Simple Truth Natural Turkey Burgers

Fry's Food Stores
Nutrition (Per 151-gram serving):
Calories: 220
Fat: 11g (Saturated fat: 2.5g)
Sodium: 100mg
Carbs: 0g (Fiber: 0g, Sugar: 0g)
Protein: 28g

Kroger's Simple Truth product line delivers high-quality natural foods, and its turkey burgers are no exception. Their meat uses no antibiotics or hormones and is made from turkeys fed a vegetarian diet. Due to their larger one-third-pound size, these burgers offer more protein than any other option on our list and manage to keep sodium to 100 milligrams.

2 Turkey Burgers to Avoid

Worst: Butterball Original Seasoned Frozen Turkey Burgers

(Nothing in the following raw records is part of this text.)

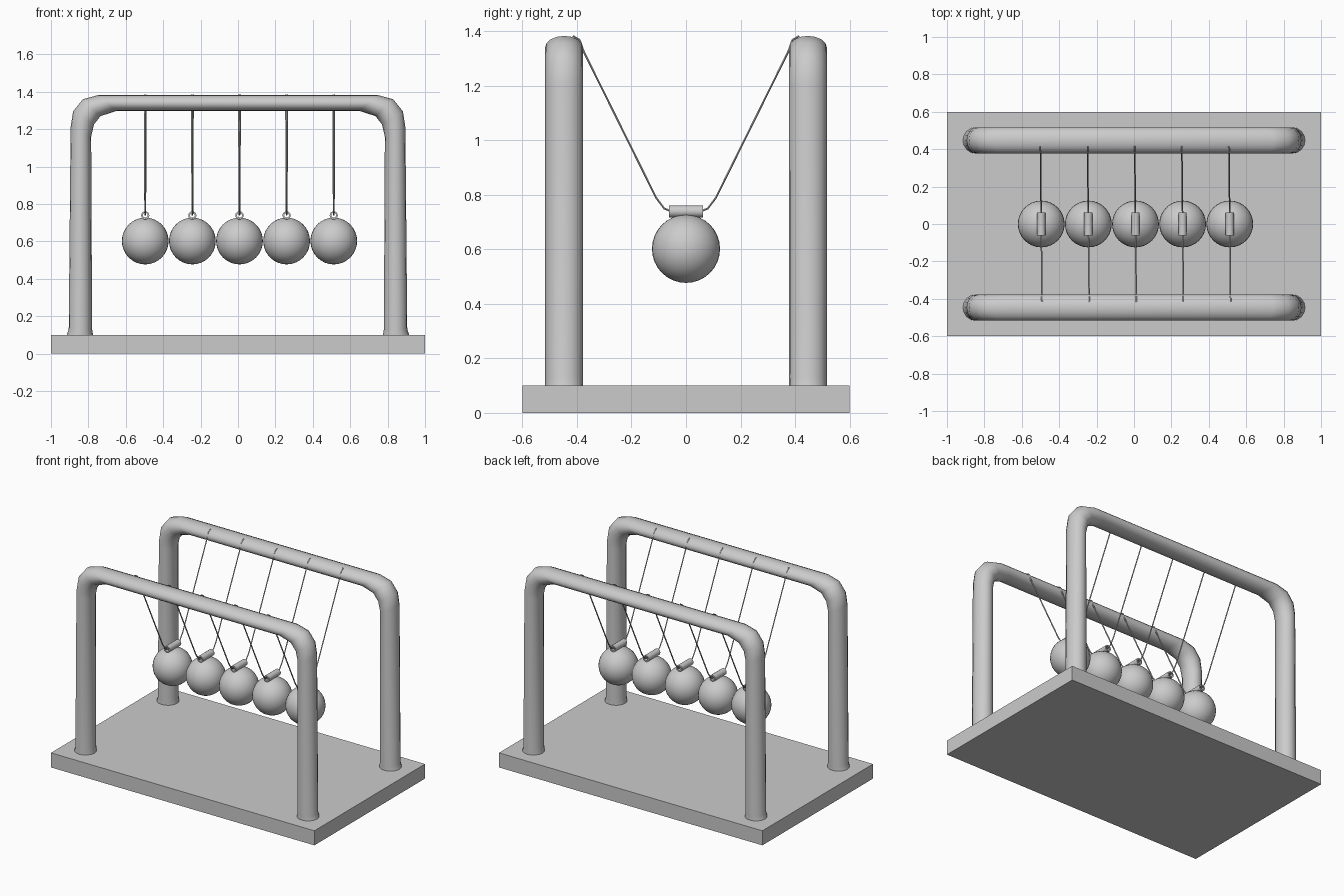
import bpy, bmesh, math
from mathutils import Vector

cube = bpy.data.objects.get("Cube")
if cube:
    bpy.data.objects.remove(cube, do_unlink=True)

# One grey for the whole model
grey = bpy.data.materials.new("plain grey")
grey.use_nodes = True
grey.diffuse_color = (0.6, 0.6, 0.6, 1)
grey.node_tree.nodes["Principled BSDF"].inputs["Base Color"].default_value = (0.6, 0.6, 0.6, 1)


def finish(obj, smooth=True):
    obj.data.materials.clear()
    obj.data.materials.append(grey)
    if smooth:
        bpy.ops.object.select_all(action='DESELECT')
        obj.select_set(True)
        bpy.context.view_layer.objects.active = obj
        bpy.ops.object.shade_smooth_by_angle(angle=math.radians(60))
    return obj


def mesh_object(name, bm):
    bmesh.ops.recalc_face_normals(bm, faces=bm.faces)
    mesh = bpy.data.meshes.new(name)
    bm.to_mesh(mesh)
    bm.free()
    obj = bpy.data.objects.new(name, mesh)
    bpy.context.collection.objects.link(obj)
    return obj


# Flat base slab
bpy.ops.mesh.primitive_cube_add(size=1, location=(0, 0, 0.05))
base = bpy.context.object
base.name = "base"
base.scale = (2, 1.2, 0.1)
finish(base, smooth=False)

# Bent rail: outer and inner edge (x, z) of the tube, from the foot to the bar
HALF_RAIL = [
    ((0.915, 0.10), (0.775, 0.10)),
    ((0.905, 0.13), (0.78, 0.13)),
    ((0.895, 1.21), (0.785, 1.16)),
    ((0.882, 1.295), (0.77, 1.225)),
    ((0.83, 1.36), (0.735, 1.27)),
    ((0.745, 1.383), (0.65, 1.297)),
]


def rail(name, y, depth=0.07, sides=16):
    stations = HALF_RAIL + [tuple((-x, z) for x, z in s) for s in reversed(HALF_RAIL)]
    bm = bmesh.new()
    rings = []
    for (ox, oz), (ix, iz) in stations:
        centre = Vector(((ox + ix) / 2, y, (oz + iz) / 2))
        across = Vector(((ox - ix) / 2, 0, (oz - iz) / 2))
        ring = []
        for k in range(sides):
            a = math.tau * k / sides
            ring.append(bm.verts.new(centre + across * math.cos(a) + Vector((0, depth * math.sin(a), 0))))
        rings.append(ring)
    for r, s in zip(rings, rings[1:]):
        for k in range(sides):
            n = (k + 1) % sides
            bm.faces.new((r[k], r[n], s[n], s[k]))
    bm.faces.new(rings[0])
    bm.faces.new(rings[-1])
    return finish(mesh_object(name, bm))


rail("front_rail", -0.447)
rail("back_rail", 0.447)

# Half of a string, from the middle of the sleeve up to the rail (y, z)
HALF_STRING = [(0.06, 0.742), (0.08, 0.75), (0.11, 0.79), (0.375, 1.325), (0.39, 1.368), (0.415, 1.383)]


def string(name, x):
    curve = bpy.data.curves.new(name, 'CURVE')
    curve.dimensions = '3D'
    curve.bevel_depth = 0.004
    curve.bevel_resolution = 1
    path = [(-y, z) for y, z in reversed(HALF_STRING)] + HALF_STRING
    spline = curve.splines.new('POLY')
    spline.points.add(len(path) - 1)
    for p, (y, z) in zip(spline.points, path):
        p.co = (x - 0.01 * y, y, z, 1)
    obj = bpy.data.objects.new(name, curve)
    bpy.context.collection.objects.link(obj)
    bpy.ops.object.select_all(action='DESELECT')
    obj.select_set(True)
    bpy.context.view_layer.objects.active = obj
    bpy.ops.object.convert(target='MESH')
    finish(bpy.context.object)


def sleeve(name, x):
    # Hollow tube on top of a ball
    bpy.ops.mesh.primitive_cylinder_add(vertices=16, radius=0.022, depth=0.124, end_fill_type='NOTHING',
                                        location=(x, 0, 0.739), rotation=(math.pi / 2, 0, 0))
    obj = bpy.context.object
    obj.name = name
    wall = obj.modifiers.new("wall", 'SOLIDIFY')
    wall.thickness = 0.009
    wall.offset = -1
    bpy.ops.object.modifier_apply(modifier="wall")
    finish(obj)


# Row of five hanging balls
for i in range(5):
    x = 0.008 + 0.252 * (i - 2)
    bpy.ops.mesh.primitive_uv_sphere_add(segments=32, ring_count=16, radius=0.125, location=(x, 0, 0.602))
    ball = bpy.context.object
    ball.name = f"ball_{i + 1}"
    finish(ball)
    sleeve(f"sleeve_{i + 1}", x)
    string(f"string_{i + 1}", x)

butterball turkey burgers
Nutrition (Per 151-gram serving):
Calories: 240
Fat: 11g (Saturated fat: 3g)
Sodium: 510mg
Carbs: 2g (Fiber: 0g, Sugar: 1g)
Protein: 31g

Though we've got plenty of praise for Butterball's all-natural white meat turkey burgers, we're not as enthusiastic about the original seasoned frozen option. They contain some funky extras, such as hydrolyzed corn protein and dextrose (an added sugar).

Between the dextrose and a hint of brown sugar, these burgers each come with 1 gram of sugar. It may not sound like a lot, but turkey doesn't need sweetener if you ask us. Nor does it require the whopping 510 milligrams of sodium in each of these frozen patties.

Worst: Kroger 85% Lean Seasoned Turkey Burgers

Kroger 85% Lean Seasoned Turkey Burgers
Fry's Food Stores
Nutrition (Per 151-gram serving):
Calories: 270
Fat: 17g (Saturated fat: 3g)
Sodium: 420mg
Carbs: 1g (Fiber: 0g, Sugar: 0g)
Protein: 29g

When you increase the fat percentage of a turkey burger, as in Kroger's 85% lean seasoned turkey burgers, you get a juicier finished product, but you get some less desirable changes, too.

These store-brand burgers contain the most calories, fat, and saturated fat on our list. And since the burgers are made with preservatives like dextrose, autolyzed yeast extract, disodium inosate, and disodium guanylate, they're more processed than other options at a comparable price point. Skip these in favor of any of the five better choices above.

Sarah Garone, NDTR, CNC
Sarah Garone, NDTR, is a registered nutrition and dietetic technician, and a health, nutrition, and food writer. Read more about Sarah